Ke Do Rang which were fairly big-budgeted commercial films. Arth was a personal statement on the man-woman relationship that shattered the belief of the traditional power centres within our film industry that only a certain kind of formula works at the boxoffice.”
But did Mahesh ever expect the film to become so iconic? “I made Arth on the firm belief that any work which originates from a filmmaker’s heart inevitably connects with the aam junta (general public). And it hit home in ways that shocked the industry, but not me. I remember India won the Cricket World Cup on the very day when Arth was declared a hit. I remember I was at the Plaza cinema in Delhi watching the film on the Friday it was released. We were tense, since this was not the kind of entertainment the public was used to. The scene where the deserted wife Shabana Azmi rejects her husband Kulbhushan Kharbanda
and walks away from him got a standing ovation from the so-called front-benchers at this hardcore mass-entertainment theatre. I knew then and there that our film was a hit.”
- Saaraansh (1984)
A 65-year old man, played by the 24-year old Anupam Kher, in a role earmarked for Sanjeev
Kumar, who comes to terms with mortality after his only son’s sudden death, many consider Saaraansh a better film than Arth, and they are probably right. The pain of the protagonist is expressed in welters of creative eruption that Mahesh never tried to streamline in the plot. He just let it all flow out. No wonder Anupam is so proud of Saaraansh. He once said, “35 years ago I played the age that I am now. I am grateful to the great Sanjeev Kumar for opting out of that project. Because of him I got to do one of the most brilliantly written characters at the beginning of my career.”
- Zakham (1998)

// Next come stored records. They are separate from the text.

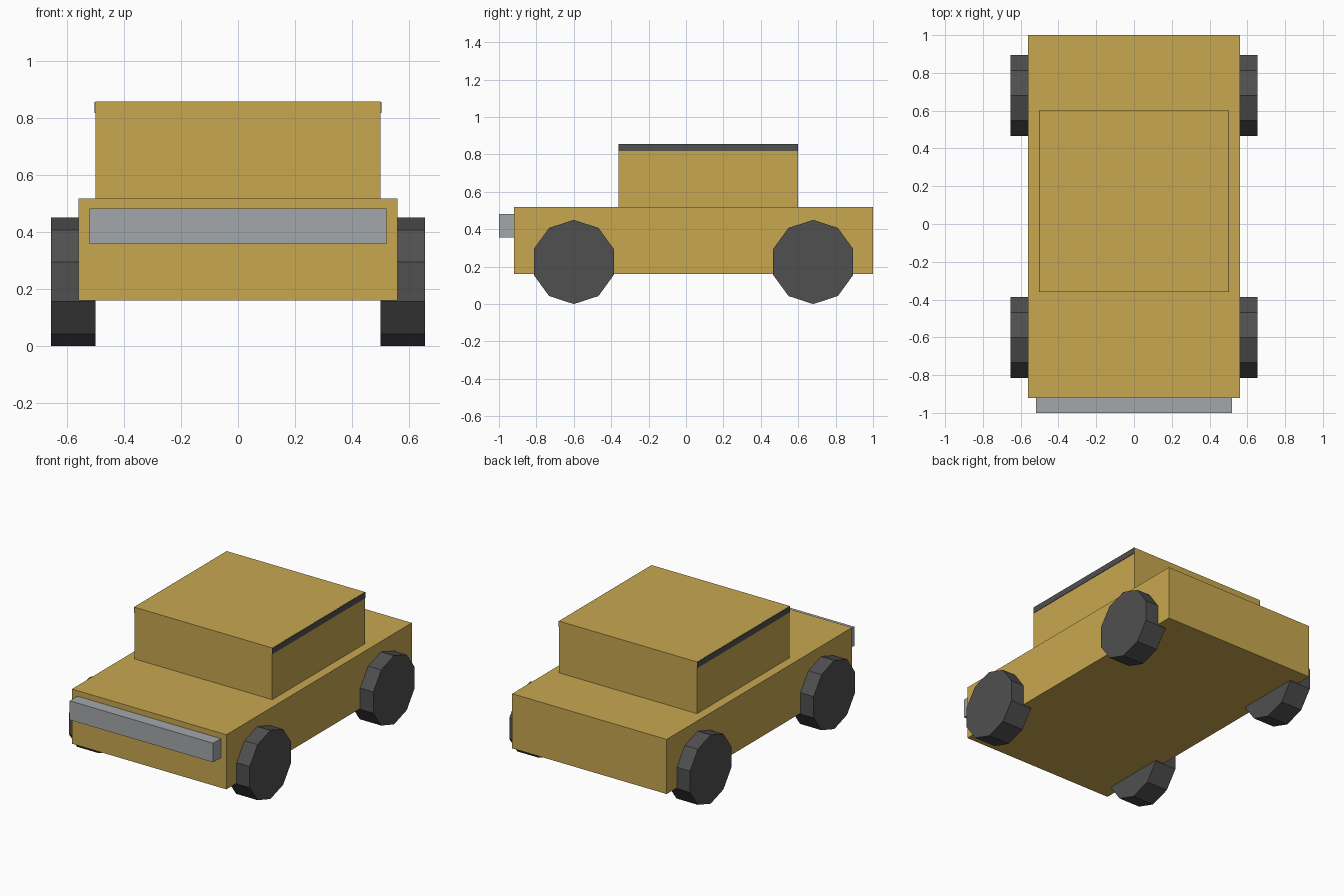
import bpy
from math import radians

cube = bpy.data.objects.get("Cube")
if cube:
    bpy.data.objects.remove(cube, do_unlink=True)


def material(name, rgb):
    m = bpy.data.materials.new(name)
    m.use_nodes = True
    m.diffuse_color = (*rgb, 1)
    m.node_tree.nodes["Principled BSDF"].inputs["Base Color"].default_value = (*rgb, 1)
    return m


yellow = material("mustard_paint", (0.58, 0.39, 0.08))
dark = material("dark_rubber", (0.08, 0.08, 0.08))
grey = material("grey_metal", (0.37, 0.39, 0.40))


def box(name, xs, ys, zs, mat):
    """Box spanning the given (low, high) ranges."""
    spans = (xs, ys, zs)
    bpy.ops.mesh.primitive_cube_add(size=1)
    ob = bpy.context.object
    ob.name = name
    ob.location = [(a + b) / 2 for a, b in spans]
    ob.scale = [b - a for a, b in spans]
    ob.data.materials.append(mat)
    return ob


def wheel(name, x, y):
    """Ten-sided wheel with a corner at the top and bottom."""
    bpy.ops.mesh.primitive_cylinder_add(vertices=10, radius=0.225, depth=0.156)
    ob = bpy.context.object
    ob.name = name
    ob.location = (x, y, 0.225)
    ob.rotation_euler = (radians(90), 0, radians(90))
    ob.data.materials.append(dark)


# Body, cabin and bumper
box("body", (-0.56, 0.56), (-0.92, 1), (0.16, 0.518), yellow)
box("cabin", (-0.5, 0.5), (-0.36, 0.6), (0.518, 0.857), yellow)
box("front_bumper", (-0.52, 0.52), (-1, -0.92), (0.357, 0.482), grey)

# Wheels and roof edge strips on both sides
for side, s in (("left", 1), ("right", -1)):
    wheel(f"front_wheel_{side}", s * 0.577, -0.6)
    wheel(f"rear_wheel_{side}", s * 0.577, 0.68)
    box(f"roof_strip_{side}", sorted((s * 0.499, s * 0.503)), (-0.36, 0.6), (0.817, 0.856), dark)
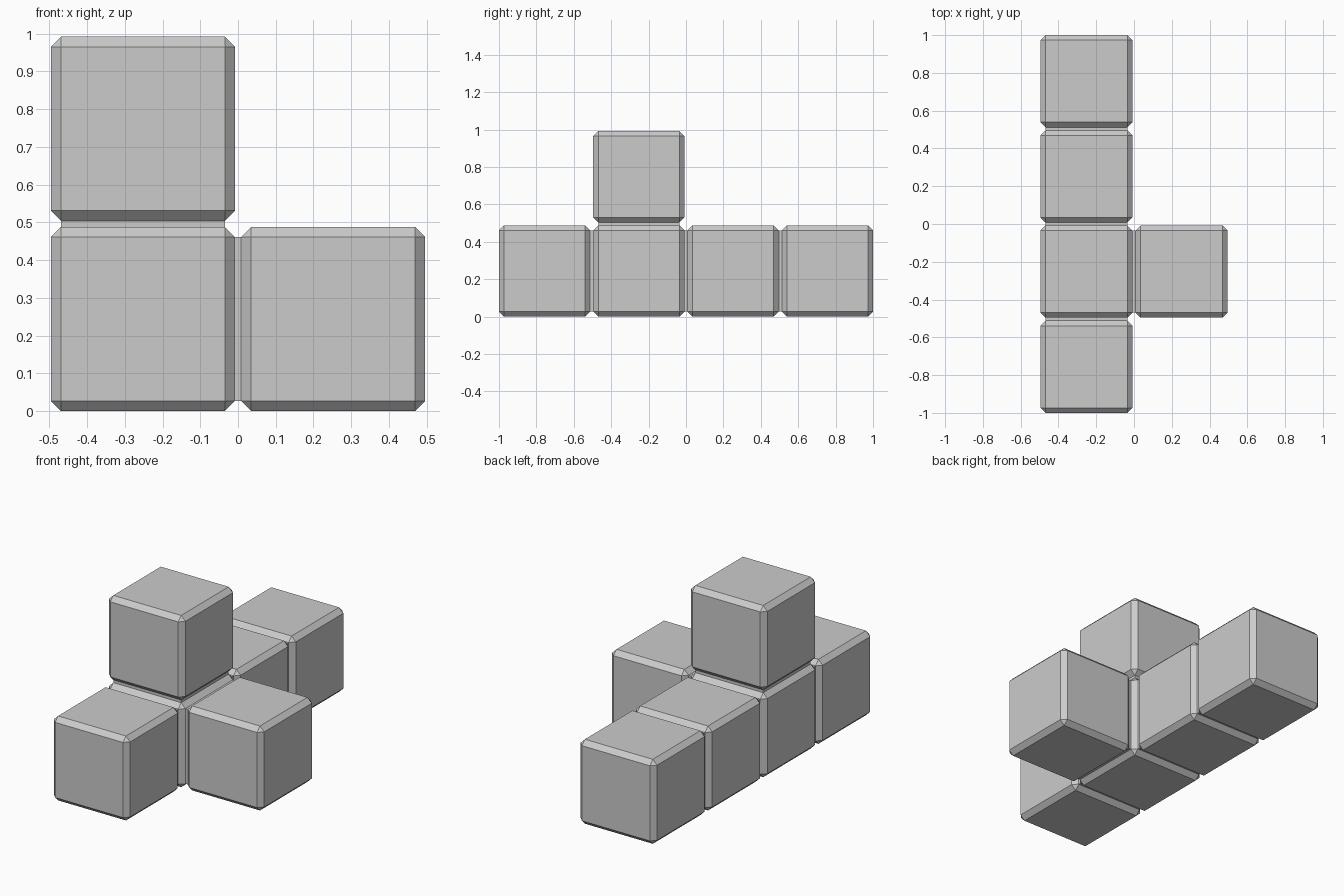
import bpy
import bmesh
from mathutils import Matrix, Vector

old = bpy.data.objects.get("Cube")
if old:
    bpy.data.objects.remove(old, do_unlink=True)

SIZE = 0.488      # edge length of each block
PITCH = 0.504     # distance between block centres
BEVEL = 0.027

# Plain grey finish
grey = bpy.data.materials.new("light_grey")
grey.use_nodes = True
colour = (0.6, 0.6, 0.6, 1)
grey.diffuse_color = colour
grey.node_tree.nodes["Principled BSDF"].inputs["Base Color"].default_value = colour

# Grid cells: a row of four, one block to the side, one on top
row = [(0, j, 0) for j in range(4)]
cells = row + [(1, 1, 0), (0, 1, 1)]
origin = Vector((-PITCH / 2, -1.5 * PITCH, SIZE / 2))

bm = bmesh.new()
for cell in cells:
    bmesh.ops.create_cube(bm, size=SIZE,
                          matrix=Matrix.Translation(origin + Vector(cell) * PITCH))

# Chamfered edges
bmesh.ops.bevel(bm, geom=bm.edges[:], offset=BEVEL, segments=1,
                affect='EDGES', profile=0.5)


def side_face(cell, direction):
    """Flat face of a block on the given side."""
    target = origin + Vector(cell) * PITCH + Vector(direction) * SIZE / 2
    return min(bm.faces, key=lambda f: (f.calc_center_median() - target).length)


# Short necks joining neighbouring blocks
for cell in cells:
    for axis in ((1, 0, 0), (0, 1, 0), (0, 0, 1)):
        other = tuple(a + b for a, b in zip(cell, axis))
        if other in cells:
            pair = [side_face(cell, axis), side_face(other, [-a for a in axis])]
            edges = [e for f in pair for e in f.edges]
            bmesh.ops.delete(bm, geom=pair, context='FACES_ONLY')
            bmesh.ops.bridge_loops(bm, edges=edges)

bmesh.ops.recalc_face_normals(bm, faces=bm.faces[:])
mesh = bpy.data.meshes.new("joined_blocks")
bm.to_mesh(mesh)
bm.free()
mesh.materials.append(grey)
blocks = bpy.data.objects.new("joined_blocks", mesh)
bpy.context.collection.objects.link(blocks)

Every time you forget how brilliant an actress Pooja Bhatt is capable of being, watch her as a woman who steals time with her husband whenever he can get away from his first family. It’s hard to believe Pooja had never worn a saree before this. She looked as though she was born in one. This is the last film Mahesh directed before Sadak 2. And that’s the way it should have remained.